House of Cards season three has arrived on Netflix bringing the long wait to an end. Frank and Claire Underwood were brought to within a heartbeat from the presidency without a single vote being cast in their favour. Now in the third series the devilish Frank is in the Oval Office and the fight has begun to consolidate his rule. Politically speaking, Underwood and I are not in the same camp, but who wouldn’t be impressed by the beast that he is? Frank Underwood, evil and twisted as he is, is a refreshingly honest examination of the nature of power politics. Outside of the world of politics; as onlookers, we have always intuited that democracy is a scam. It is a relief to see, at least from the minds of the creators of House of Cards, that we are not alone in this suspicion. Of course it is a fraud. At least through our tour of Frank Underwood’s rise to power we get to see that those who ride the gravy train of modern politics know that democracy is the great scam, and that they are the ones who are scamming us. There is something honest about it.

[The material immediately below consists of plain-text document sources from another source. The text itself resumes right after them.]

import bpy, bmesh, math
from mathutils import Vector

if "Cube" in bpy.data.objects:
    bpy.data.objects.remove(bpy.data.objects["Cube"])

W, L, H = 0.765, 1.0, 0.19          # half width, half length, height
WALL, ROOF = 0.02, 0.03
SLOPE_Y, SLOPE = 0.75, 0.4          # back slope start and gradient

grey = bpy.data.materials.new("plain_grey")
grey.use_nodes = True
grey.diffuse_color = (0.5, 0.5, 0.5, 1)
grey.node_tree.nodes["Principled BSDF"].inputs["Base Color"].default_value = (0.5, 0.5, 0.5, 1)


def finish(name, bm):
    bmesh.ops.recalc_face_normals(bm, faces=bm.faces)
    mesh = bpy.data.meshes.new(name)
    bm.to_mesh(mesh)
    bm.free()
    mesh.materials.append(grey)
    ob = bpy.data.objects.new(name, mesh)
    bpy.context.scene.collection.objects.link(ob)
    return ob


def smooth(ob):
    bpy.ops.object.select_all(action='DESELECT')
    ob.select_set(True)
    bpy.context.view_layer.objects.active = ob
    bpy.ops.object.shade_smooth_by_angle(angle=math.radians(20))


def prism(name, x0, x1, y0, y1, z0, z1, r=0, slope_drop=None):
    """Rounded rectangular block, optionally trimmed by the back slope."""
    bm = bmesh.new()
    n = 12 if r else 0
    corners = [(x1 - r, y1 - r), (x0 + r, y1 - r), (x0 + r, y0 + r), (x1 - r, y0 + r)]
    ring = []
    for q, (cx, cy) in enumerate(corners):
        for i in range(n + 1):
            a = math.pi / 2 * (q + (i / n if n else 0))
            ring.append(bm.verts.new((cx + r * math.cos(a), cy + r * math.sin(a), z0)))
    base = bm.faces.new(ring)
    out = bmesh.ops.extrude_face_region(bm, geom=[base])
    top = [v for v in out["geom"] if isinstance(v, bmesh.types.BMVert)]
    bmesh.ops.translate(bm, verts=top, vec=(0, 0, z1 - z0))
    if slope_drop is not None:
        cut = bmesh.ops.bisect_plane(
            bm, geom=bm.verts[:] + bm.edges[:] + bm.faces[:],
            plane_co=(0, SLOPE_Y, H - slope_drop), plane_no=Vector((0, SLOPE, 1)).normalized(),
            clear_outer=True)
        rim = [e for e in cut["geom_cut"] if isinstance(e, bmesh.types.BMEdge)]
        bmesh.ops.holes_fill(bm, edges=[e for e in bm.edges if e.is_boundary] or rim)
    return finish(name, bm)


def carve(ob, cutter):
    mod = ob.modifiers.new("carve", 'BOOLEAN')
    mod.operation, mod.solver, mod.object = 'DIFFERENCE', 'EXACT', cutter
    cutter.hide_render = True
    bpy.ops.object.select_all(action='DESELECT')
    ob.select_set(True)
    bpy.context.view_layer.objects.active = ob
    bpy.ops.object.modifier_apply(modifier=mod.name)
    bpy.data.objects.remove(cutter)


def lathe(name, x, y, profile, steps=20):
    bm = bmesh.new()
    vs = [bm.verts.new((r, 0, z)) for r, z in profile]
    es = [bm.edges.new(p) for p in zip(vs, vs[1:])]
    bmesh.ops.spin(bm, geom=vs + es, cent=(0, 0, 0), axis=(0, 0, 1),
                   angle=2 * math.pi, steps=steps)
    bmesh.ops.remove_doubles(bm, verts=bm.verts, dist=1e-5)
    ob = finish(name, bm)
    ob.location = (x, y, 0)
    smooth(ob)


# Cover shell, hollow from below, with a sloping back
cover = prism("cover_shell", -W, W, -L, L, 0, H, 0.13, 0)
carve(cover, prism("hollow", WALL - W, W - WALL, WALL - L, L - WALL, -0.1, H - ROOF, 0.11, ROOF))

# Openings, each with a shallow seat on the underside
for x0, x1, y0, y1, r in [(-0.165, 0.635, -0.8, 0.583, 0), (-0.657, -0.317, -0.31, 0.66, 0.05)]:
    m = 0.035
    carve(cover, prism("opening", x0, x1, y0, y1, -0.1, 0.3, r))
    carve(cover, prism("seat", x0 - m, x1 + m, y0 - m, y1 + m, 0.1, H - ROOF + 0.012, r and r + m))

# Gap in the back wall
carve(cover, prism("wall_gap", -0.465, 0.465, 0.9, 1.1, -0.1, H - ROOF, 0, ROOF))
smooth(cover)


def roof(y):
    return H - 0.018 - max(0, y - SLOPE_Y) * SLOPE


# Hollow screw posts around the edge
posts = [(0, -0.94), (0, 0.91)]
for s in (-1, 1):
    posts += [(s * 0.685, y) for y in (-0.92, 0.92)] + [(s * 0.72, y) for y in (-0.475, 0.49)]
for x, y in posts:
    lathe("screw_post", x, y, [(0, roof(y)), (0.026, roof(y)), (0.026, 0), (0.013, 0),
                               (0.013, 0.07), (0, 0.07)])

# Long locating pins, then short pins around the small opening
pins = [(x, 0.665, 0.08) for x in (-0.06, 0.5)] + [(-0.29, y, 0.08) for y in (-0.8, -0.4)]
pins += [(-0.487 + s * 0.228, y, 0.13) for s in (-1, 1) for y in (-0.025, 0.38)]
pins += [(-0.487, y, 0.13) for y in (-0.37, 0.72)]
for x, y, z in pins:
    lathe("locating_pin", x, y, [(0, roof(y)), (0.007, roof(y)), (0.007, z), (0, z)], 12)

Today, the priority is good government. But ask again tomorrow.—
House of Cards (@HouseofCards) February 27, 2015
My very own Claire Underwood and I treated ourselves to an evening in front of the television to enjoy the first three episodes of the new series, and – speaking for myself – it wasn’t a let-down. I don’t watch a great deal of television anymore. Watching brain-dead entertainment conditions the brain to intellectual chewing gum; it makes us lazy, and – to be perfectly honest – most of what is on Irish television is either depressing or boring. Underwood’s political career is anything but depressing or boring – it is the best thing on television at the moment (in my opinion of course). It’s not lazy viewing. During every episode, during my little sortie into the suspension of disbelief, I find that my inner megalomaniac is being groomed and petted. What is depressing about the release of this new series is that it is during the Labour Party Conference; on the box we get to watch Frank do the work of a Machiavellian monster getting his America Works bill through the house, while in reality we have to suffer third-rate Thatcherite witches like Joan Burton shiting on about the future of a country that cannot wait to see her and her ilk in its past.